Misguided as female-driven blockbuster and unappealing as actioner, The 355 offers little to chew on.
There is something rather refreshing in the fact that new action flick The 355 boasts a cast of actresses who, between them, have dozens of various film awards and nominations under their belts. On deck are Jessica Chastain, Lupita Nyong’o, Penelope Cruz, and Diane Kruger, but instead of going in for some prestige Oscar flick that could potentially require them to flex their dramatic chops, they instead pooled their efforts to appear in a completely disposable, big-budget action flick where guns come first. There’s certainly built-in appeal: few would disagree that it’s high time actresses were afforded an equal opportunity for frivolous, cash-grab blockbusters as their male counterparts. It’s just too bad this quartet — and everyone else involved, really — picked a film this dire, a tale of girl power that rings as false as everything else served up by professional hack Simon Kinberg (last seen putting the final nail in the X-Men coffin with the long-delayed and problem-plagued Dark Phoenix). As has been made painfully clear in the omnipresent trailer that has appeared before every theatrical feature for the past three months, the title The 355 refers to the codename of a female spy who worked during the Revolutionary War. No one knows her real name, a fate that will also likely befall the central protagonists here as they race to stop a plot of world catastrophe straight out of a ‘90s techno thriller.
“Technology: it’s the new drug.” That this line comes courtesy of a film released in 2022 should tell you plenty about The 355‘s quality and temperament, demonstrating just how out of touch this film is with the world we live in, a fact that will repeatedly be made throughout its laborious running time. The technology here specifically refers to an electronic device that contains a program which can hack into any online system on the planet, and as the film opens, a Colombian SWAT member (Édgar Ramírez) has stolen the device during a raid and intends to sell it to the highest bidder. Enter CIA agent Mason Brown (Chastain), who is assigned to obtain the device in a routine exchange but gets more than she bargained for when a German Intelligence agent by the name of Marie (Kruger) gets in the way. Before long, the device is traveling around the world, exchanging hands with various nefarious individuals intent on starting World War III, with Mason in hot pursuit. She eventually teams up with Marie while also bringing in former MI-5 agent and cyber specialist Khadijah (Nyong’o). Cruz is also along for the ride as Graciela, a therapist working for Colombian Intelligence who was sent to bring in Ramirez and the device, but who becomes a valuable asset for reasons far too stupid to get into here. We are also eventually introduced to Lin Mi Sheng (Fan Bingbing), who is working undercover for Japanese Intelligence, and — pardon the cynicism — seems to only be around so this film can make some money in key Asian markets, so superfluous is her involvement. And so goes The 355, a movie where every aspect feels market-driven and manufactured.

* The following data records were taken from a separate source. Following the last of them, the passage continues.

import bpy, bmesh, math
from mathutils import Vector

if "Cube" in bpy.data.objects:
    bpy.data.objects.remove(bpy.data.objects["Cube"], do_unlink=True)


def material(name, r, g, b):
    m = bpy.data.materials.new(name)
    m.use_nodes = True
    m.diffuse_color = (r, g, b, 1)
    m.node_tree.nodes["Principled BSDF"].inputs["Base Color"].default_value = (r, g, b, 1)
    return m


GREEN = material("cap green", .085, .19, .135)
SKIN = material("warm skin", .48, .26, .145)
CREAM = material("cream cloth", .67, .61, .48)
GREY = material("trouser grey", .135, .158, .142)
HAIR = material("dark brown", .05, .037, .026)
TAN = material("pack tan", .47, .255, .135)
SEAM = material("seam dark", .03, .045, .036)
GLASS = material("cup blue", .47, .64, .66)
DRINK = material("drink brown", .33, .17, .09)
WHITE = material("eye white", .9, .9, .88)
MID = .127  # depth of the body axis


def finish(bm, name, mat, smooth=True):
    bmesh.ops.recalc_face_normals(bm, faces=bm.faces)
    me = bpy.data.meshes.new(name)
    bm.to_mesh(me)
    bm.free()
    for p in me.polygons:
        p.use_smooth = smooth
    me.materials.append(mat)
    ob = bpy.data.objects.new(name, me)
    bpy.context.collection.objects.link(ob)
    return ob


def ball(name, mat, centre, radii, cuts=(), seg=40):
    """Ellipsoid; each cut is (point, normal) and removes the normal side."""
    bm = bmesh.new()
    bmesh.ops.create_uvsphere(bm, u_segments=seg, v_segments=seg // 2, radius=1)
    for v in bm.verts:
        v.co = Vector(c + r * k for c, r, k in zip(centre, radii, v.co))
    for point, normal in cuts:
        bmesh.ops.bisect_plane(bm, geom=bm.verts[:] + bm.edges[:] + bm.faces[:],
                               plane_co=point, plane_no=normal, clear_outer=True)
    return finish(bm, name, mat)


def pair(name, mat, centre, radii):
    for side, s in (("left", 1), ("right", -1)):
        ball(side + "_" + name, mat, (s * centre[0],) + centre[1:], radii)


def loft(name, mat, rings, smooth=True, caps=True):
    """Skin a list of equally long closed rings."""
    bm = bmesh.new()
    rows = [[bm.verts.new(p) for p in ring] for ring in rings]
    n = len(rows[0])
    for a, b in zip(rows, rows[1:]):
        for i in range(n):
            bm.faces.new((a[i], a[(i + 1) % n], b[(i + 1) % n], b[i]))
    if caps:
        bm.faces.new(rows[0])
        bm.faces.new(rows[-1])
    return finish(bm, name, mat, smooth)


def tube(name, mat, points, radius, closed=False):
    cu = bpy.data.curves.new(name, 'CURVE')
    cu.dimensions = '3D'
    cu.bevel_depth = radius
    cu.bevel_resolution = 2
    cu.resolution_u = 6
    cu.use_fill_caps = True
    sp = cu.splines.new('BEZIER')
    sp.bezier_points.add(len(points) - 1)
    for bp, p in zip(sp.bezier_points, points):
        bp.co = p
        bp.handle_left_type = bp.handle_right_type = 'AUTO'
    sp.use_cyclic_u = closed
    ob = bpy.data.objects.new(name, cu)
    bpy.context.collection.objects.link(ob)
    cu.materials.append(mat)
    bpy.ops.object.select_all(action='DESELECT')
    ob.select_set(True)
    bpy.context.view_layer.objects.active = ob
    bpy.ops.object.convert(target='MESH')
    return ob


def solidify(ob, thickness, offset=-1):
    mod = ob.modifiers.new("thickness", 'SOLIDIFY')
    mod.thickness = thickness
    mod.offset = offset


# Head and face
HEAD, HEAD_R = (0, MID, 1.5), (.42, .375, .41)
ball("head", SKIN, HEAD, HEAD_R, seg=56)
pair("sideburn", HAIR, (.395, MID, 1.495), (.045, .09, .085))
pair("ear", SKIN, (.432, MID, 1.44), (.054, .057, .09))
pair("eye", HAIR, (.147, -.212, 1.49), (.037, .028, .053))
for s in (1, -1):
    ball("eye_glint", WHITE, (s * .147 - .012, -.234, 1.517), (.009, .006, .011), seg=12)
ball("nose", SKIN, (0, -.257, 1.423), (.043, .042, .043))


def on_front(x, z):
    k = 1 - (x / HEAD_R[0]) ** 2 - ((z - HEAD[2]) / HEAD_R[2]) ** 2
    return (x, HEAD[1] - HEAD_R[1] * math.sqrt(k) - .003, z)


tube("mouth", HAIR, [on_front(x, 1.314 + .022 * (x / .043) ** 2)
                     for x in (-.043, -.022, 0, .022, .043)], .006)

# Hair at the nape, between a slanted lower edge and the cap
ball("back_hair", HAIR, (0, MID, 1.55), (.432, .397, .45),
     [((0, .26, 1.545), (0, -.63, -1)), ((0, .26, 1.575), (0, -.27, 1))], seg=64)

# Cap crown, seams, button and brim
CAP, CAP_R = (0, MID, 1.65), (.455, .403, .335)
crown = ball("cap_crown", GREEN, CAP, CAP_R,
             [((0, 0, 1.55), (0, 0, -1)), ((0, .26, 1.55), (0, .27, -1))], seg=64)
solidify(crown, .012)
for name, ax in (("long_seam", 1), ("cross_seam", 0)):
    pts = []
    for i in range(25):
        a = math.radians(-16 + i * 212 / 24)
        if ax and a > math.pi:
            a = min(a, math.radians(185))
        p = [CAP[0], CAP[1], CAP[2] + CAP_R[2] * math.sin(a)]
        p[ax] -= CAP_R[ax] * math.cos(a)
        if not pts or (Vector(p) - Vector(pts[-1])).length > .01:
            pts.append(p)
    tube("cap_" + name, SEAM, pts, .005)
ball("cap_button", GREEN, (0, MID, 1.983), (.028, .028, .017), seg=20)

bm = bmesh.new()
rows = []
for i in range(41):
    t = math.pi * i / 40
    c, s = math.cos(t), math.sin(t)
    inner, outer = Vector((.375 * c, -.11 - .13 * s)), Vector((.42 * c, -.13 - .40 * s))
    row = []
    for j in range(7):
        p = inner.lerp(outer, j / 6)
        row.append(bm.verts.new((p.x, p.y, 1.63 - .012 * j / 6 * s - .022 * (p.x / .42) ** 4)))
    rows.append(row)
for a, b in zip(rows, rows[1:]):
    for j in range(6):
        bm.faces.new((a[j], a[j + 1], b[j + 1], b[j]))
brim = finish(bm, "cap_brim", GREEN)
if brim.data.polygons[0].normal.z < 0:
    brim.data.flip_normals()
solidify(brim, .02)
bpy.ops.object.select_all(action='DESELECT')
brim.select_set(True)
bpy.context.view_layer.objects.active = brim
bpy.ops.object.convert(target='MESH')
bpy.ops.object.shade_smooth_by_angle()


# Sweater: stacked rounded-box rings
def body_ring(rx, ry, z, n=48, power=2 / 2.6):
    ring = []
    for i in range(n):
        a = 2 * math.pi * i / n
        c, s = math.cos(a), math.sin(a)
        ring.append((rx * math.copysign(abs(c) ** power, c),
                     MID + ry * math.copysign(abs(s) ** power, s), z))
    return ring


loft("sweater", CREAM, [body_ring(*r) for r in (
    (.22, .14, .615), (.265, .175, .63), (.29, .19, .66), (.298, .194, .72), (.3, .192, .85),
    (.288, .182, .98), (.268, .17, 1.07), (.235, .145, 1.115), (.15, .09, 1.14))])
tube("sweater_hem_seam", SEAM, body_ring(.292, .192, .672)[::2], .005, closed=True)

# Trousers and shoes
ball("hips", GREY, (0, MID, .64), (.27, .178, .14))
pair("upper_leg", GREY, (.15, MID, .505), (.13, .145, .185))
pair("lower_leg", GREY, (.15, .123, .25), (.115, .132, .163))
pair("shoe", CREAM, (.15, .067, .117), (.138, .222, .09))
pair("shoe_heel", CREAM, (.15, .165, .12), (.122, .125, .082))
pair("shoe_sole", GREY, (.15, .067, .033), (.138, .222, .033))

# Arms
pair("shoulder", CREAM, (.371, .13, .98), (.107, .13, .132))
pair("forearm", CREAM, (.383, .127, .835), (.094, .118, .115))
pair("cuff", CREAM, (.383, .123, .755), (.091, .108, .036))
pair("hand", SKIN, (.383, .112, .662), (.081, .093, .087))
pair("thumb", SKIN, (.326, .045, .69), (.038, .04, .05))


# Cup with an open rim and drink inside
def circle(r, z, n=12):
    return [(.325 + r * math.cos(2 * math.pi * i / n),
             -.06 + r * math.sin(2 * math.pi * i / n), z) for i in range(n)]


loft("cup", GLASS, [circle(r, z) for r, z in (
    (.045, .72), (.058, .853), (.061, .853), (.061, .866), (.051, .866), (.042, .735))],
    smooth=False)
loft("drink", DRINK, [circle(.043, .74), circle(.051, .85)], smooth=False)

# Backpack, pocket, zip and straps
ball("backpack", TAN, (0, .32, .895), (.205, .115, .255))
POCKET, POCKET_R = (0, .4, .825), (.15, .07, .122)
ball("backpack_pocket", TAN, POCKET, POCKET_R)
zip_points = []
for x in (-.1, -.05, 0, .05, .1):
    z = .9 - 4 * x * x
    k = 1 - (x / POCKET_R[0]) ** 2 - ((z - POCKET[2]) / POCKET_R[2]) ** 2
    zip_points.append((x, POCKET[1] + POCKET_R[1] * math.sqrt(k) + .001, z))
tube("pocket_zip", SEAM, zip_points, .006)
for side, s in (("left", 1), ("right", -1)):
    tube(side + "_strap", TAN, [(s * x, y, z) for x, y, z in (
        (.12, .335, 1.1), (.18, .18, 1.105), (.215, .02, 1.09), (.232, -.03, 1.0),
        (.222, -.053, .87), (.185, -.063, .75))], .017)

The entire project likewise reeks of self-congratulation; it almost feels like Kinberg and co-screenwriter Theresa Rebeck are daring individuals to criticize it, as if having a female-lead and diverse cast exempts the film from any baseline of quality. But this actually speaks to The 355‘s biggest flaw: namely, that it’s as hollow a tale of female empowerment as they come, thinking that simply placing a gun in the hands of its protagonists makes them feminist icons. Let us start with the character of Mason, a woman who sleeps with her male co-worker, Nick (Sebastian Stan), in the film’s fourth scene. Fair enough, as the film industry has long been transgressive when it comes to representation of women asserting their sexual agency, but the film proceeds to go to great pains from here to detail how very much in love with Nick Mason is, which is curious messaging at the very least. There’s also the fact that the film constantly characterizes these women as inescapably emotion-driven, to the point that it gets numerous people killed or injured. In fairness, it should be noted that that same quality is used as narrative justification for what fuels them at film’s end to take down the baddies, but again, what rhetoric is this film spinning? The 355 takes stereotypes that have been used for years to keep women down and simply reinforces them, even as Kinberg and co. seem to be under the misguided belief that they are reappropriating them for purposes of empowerment. Graciela solemnly intones to Mason as one point, “You were manipulated by a man. It happens. It’s not your fault,” as if you can practically hear the high-fives being exchanged between the filmmakers. Even on the action front, the film fails miserably, as Kinberg opts for Bourne-era shaky cam and frenetic editing that obscures his protagonists’ balletic ass-kicking. The cast is uniformly committed, but this vacuous fluff is so obviously beneath them. If there’s a silver lining to The 355, it’s that the film is admittedly a bit better than Ava, Chastain’s last attempt at action stardom. But that praise is faint to the point of transparency, and both Chastain and audiences can do much better than The 355.